College is for learning, for outgrowing cancel culture, along with so many other childish ways.
But in times of turmoil, with modern technology, cancel culture can spread like a virus and engulf a civilization.
"The road to Hell is paved with good intentions." - Unknown
“Cancel culture centers” have flourished throughout history.
If tyrants fall we learn the dread names of their cancel culture centers:
- The Gulag Archipelago
Before the Declaration of Independence and the Constitution some colonists cancelled their own on these very shores.
No, the “witches” weren’t burned.
They were hanged or pressed to death.
"Let he who is without sin cast the first stone." - Jesus of Nazareth
If you think people abhor killing, think again.
Popular entertainment has always featured killing.
And killers are admired.
Mack the Knife does not lack for lovers.
And mass killers--Stalin, Mao and Hitler--are still revered by millions.
Self-righteous killers can be the worst.
As the hard-core movie communist Ninotchka (1939) proclaims: “We will have fewer but better Russians.”
Revelations of the Gulag have rendered Billy Wilder’s witty line ever more bitter over time.
"To err is human, to forgive, divine.” - Alexander Pope
Every cancel culture has common features:
- No laws.
- No rules.
- And no fair trial.
- No defense.
- With no mercy.
- No forgiveness.
- No acknowledgement of human frailty except to exploit it.

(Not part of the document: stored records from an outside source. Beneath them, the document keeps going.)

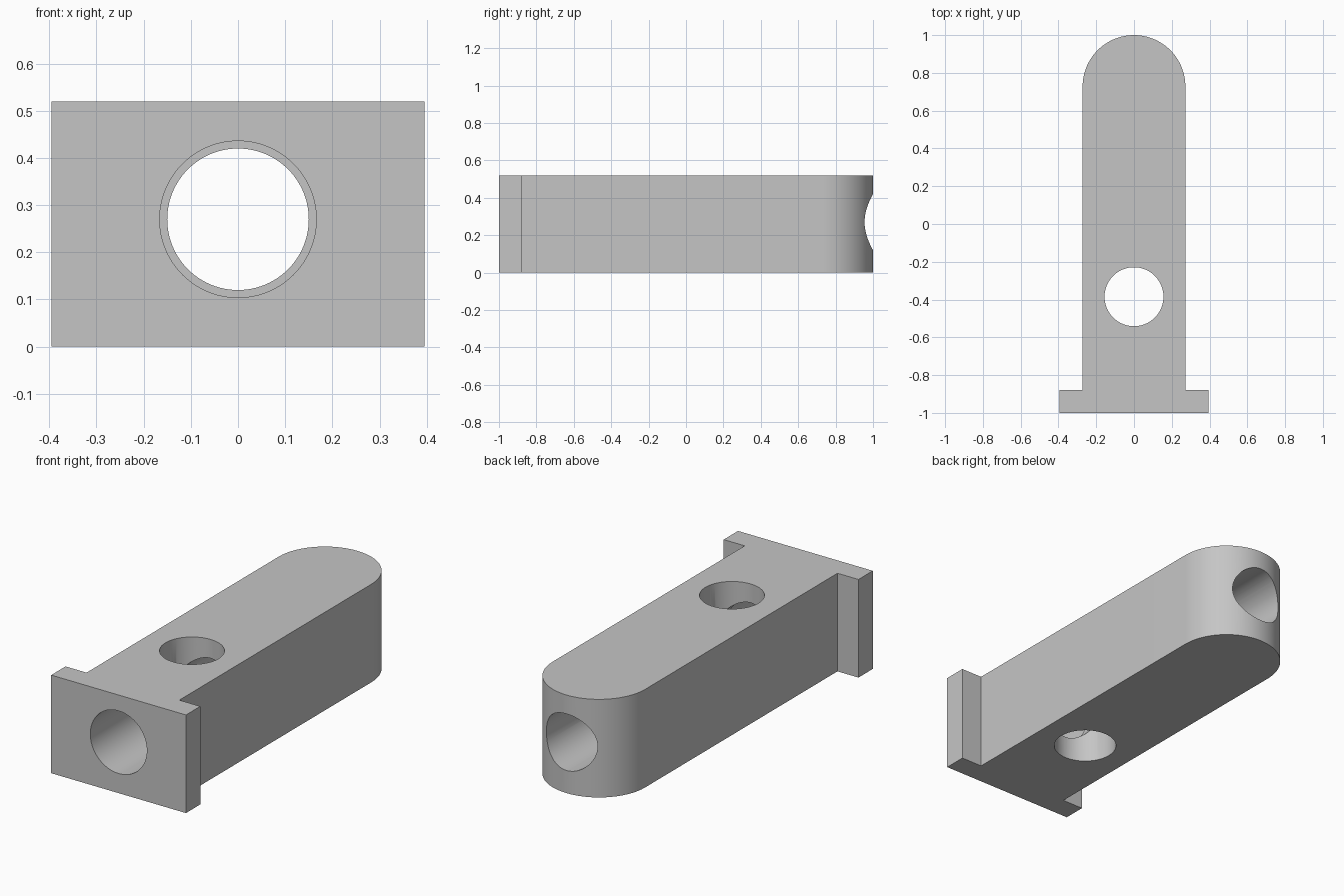
import bpy, bmesh
from math import pi, sin, cos, radians
from mathutils import Vector

cube = bpy.data.objects.get("Cube")
if cube:
    bpy.data.objects.remove(cube, do_unlink=True)

HEIGHT = 0.52
HALF_BODY, HALF_FLANGE = 0.272, 0.395
FRONT, FLANGE_BACK, BACK = -1.0, -0.88, 1.0
BORE_Z, HOLE_Y = 0.27, -0.385

grey = bpy.data.materials.new("plain grey")
grey.use_nodes = True
color = (0.56, 0.56, 0.56, 1)
grey.diffuse_color = color
grey.node_tree.nodes["Principled BSDF"].inputs["Base Color"].default_value = color

# Outline: T-shaped flange at the front, round nose at the back
STEPS = 64
arc_y = BACK - HALF_BODY
outline = [(-HALF_BODY, FLANGE_BACK), (-HALF_FLANGE, FLANGE_BACK), (-HALF_FLANGE, FRONT),
           (HALF_FLANGE, FRONT), (HALF_FLANGE, FLANGE_BACK), (HALF_BODY, FLANGE_BACK)]
outline += [(HALF_BODY * cos(pi * i / STEPS), arc_y + HALF_BODY * sin(pi * i / STEPS))
            for i in range(STEPS + 1)]

bm = bmesh.new()
base = bm.faces.new([bm.verts.new((x, y, 0)) for x, y in outline])
top = bmesh.ops.extrude_face_region(bm, geom=[base])["geom"]
bmesh.ops.translate(bm, vec=(0, 0, HEIGHT),
                    verts=[v for v in top if isinstance(v, bmesh.types.BMVert)])
bmesh.ops.recalc_face_normals(bm, faces=bm.faces)
mesh = bpy.data.meshes.new("flanged_block")
bm.to_mesh(mesh)
bm.free()
block = bpy.data.objects.new("flanged_block", mesh)
bpy.context.collection.objects.link(block)
mesh.materials.append(grey)


def drill(radius, start, end):
    """Cut a round hole through the block between two points."""
    a, b = Vector(start), Vector(end)
    bpy.ops.mesh.primitive_cylinder_add(vertices=96, radius=radius, depth=(b - a).length,
                                        location=(a + b) / 2,
                                        rotation=(b - a).to_track_quat("Z", "Y").to_euler())
    cutter = bpy.context.object
    cutter.data.materials.append(grey)
    cutter.hide_render = True
    mod = block.modifiers.new("hole", "BOOLEAN")
    mod.operation, mod.solver, mod.object = "DIFFERENCE", "EXACT", cutter
    bpy.ops.object.select_all(action="DESELECT")
    block.select_set(True)
    bpy.context.view_layer.objects.active = block
    bpy.ops.object.modifier_apply(modifier=mod.name)
    bpy.data.objects.remove(cutter, do_unlink=True)


# Long through bore, wider front counterbore, vertical cross hole
drill(0.15, (0, FRONT - 0.1, BORE_Z), (0, BACK + 0.1, BORE_Z))
drill(0.166, (0, FRONT - 0.1, BORE_Z), (0, -0.56, BORE_Z))
drill(0.156, (0, HOLE_Y, -0.1), (0, HOLE_Y, HEIGHT + 0.1))

bpy.ops.object.shade_smooth_by_angle(angle=radians(30))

- Finally, no redemption.
The Declaration of Independence and the United States Constitution are a nanosecond old in evolutionary time.
They are both precious and vulnerable.
The truths, the freedoms, the guarantees, particularly the freedom from ex post facto laws, secret trials, cruel or unusual punishment, are all anathema to tyrants and extremists, for these are the tools of their trades.
Cancel culture is a throwback, to what our forebears risked or gave their lives to prevent.
If you say cancel culture does not kill but merely censures, ask someone who has lost their job, their career, their livelihood, their good name, whether death might not be better.
There is an answer to cancel culture.
Our Declaration of Independence, our Constitution and our Bill of Rights.
And the following quote, variously attributed:
"I may disagree with what you say but I will defend to the death your right to say it."